In the records below, find the line holding "const boardWidth = 0.277, blockDepth" and the line holding "for (const z". Set down both, with every line between them, exactly.
─── Material provided
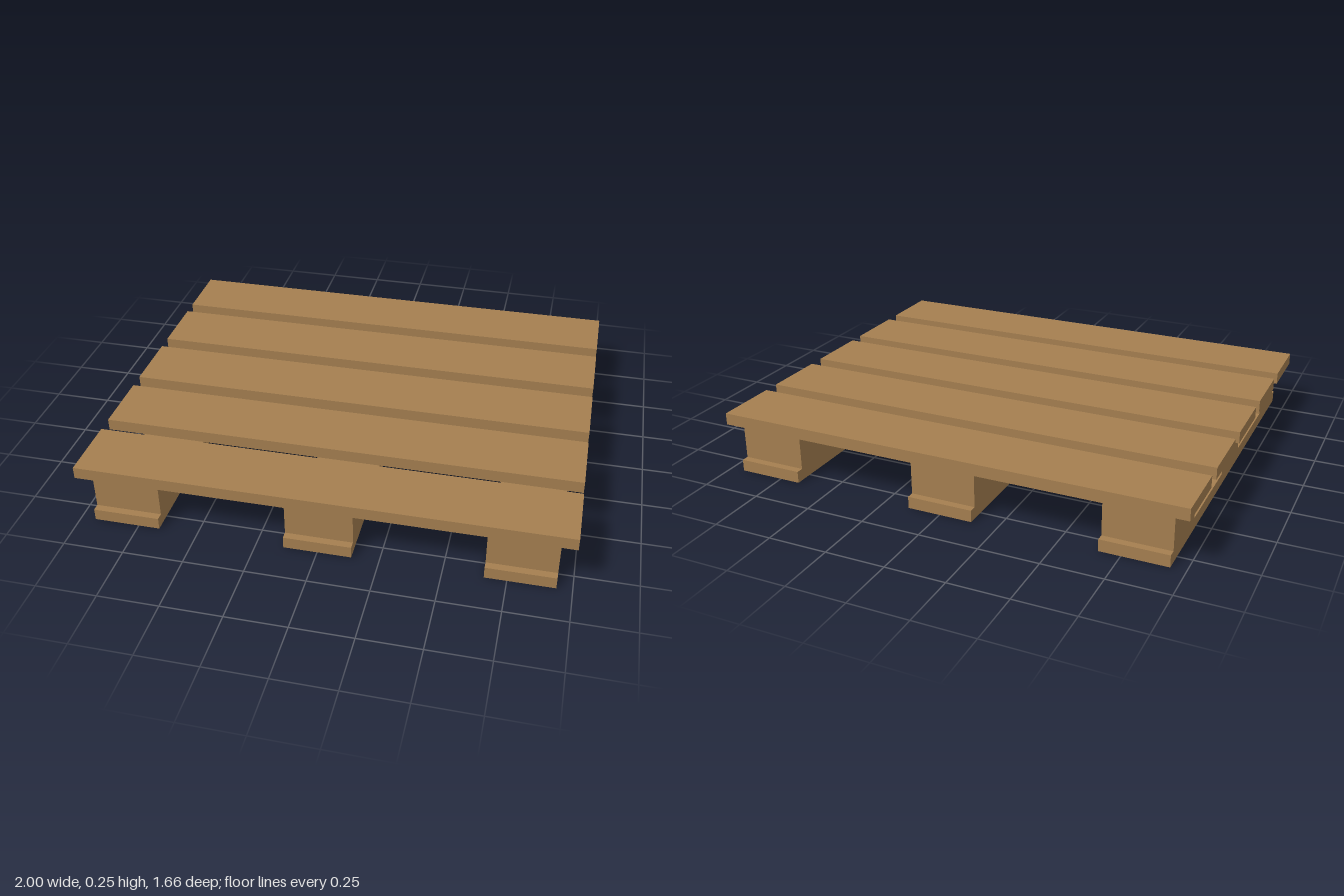
import * as THREE from 'three';

export function createModel() {
  const pallet = new THREE.Group();
  pallet.name = 'pallet';
  const wood = new THREE.MeshStandardMaterial({ color: 0xa57f50 });

  // Box standing on height y
  function addBox(name, w, h, d, x, y, z) {
    const mesh = new THREE.Mesh(new THREE.BoxGeometry(w, h, d), wood);
    mesh.name = name;
    mesh.position.set(x, y + h / 2, z);
    pallet.add(mesh);
  }

  const length = 2, depth = 1.664, board = 0.05, blockHeight = 0.153;
  const boardWidth = 0.277, blockDepth = 0.267;

  // Three runners on the ground, each carrying three spacer blocks
  for (const x of [-0.8, 0, 0.8]) {
    addBox('runner', boardWidth, board, depth, x, 0, 0);
    for (const z of [-0.667, 0, 0.667]) {
      addBox('spacerBlock', boardWidth, blockHeight, blockDepth, x, board, z);
    }
  }

  // Five evenly spaced deck boards
  const pitch = (depth - boardWidth) / 4;
  for (let i = -2; i <= 2; i++) {
    addBox('deckBoard', length, board, boardWidth, 0, board + blockHeight, i * pitch);
  }
  return pallet;
}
──────
> **Solved problem**:
  const boardWidth = 0.277, blockDepth = 0.267;

  // Three runners on the ground, each carrying three spacer blocks
  for (const x of [-0.8, 0, 0.8]) {
    addBox('runner', boardWidth, board, depth, x, 0, 0);
    for (const z of [-0.667, 0, 0.667]) {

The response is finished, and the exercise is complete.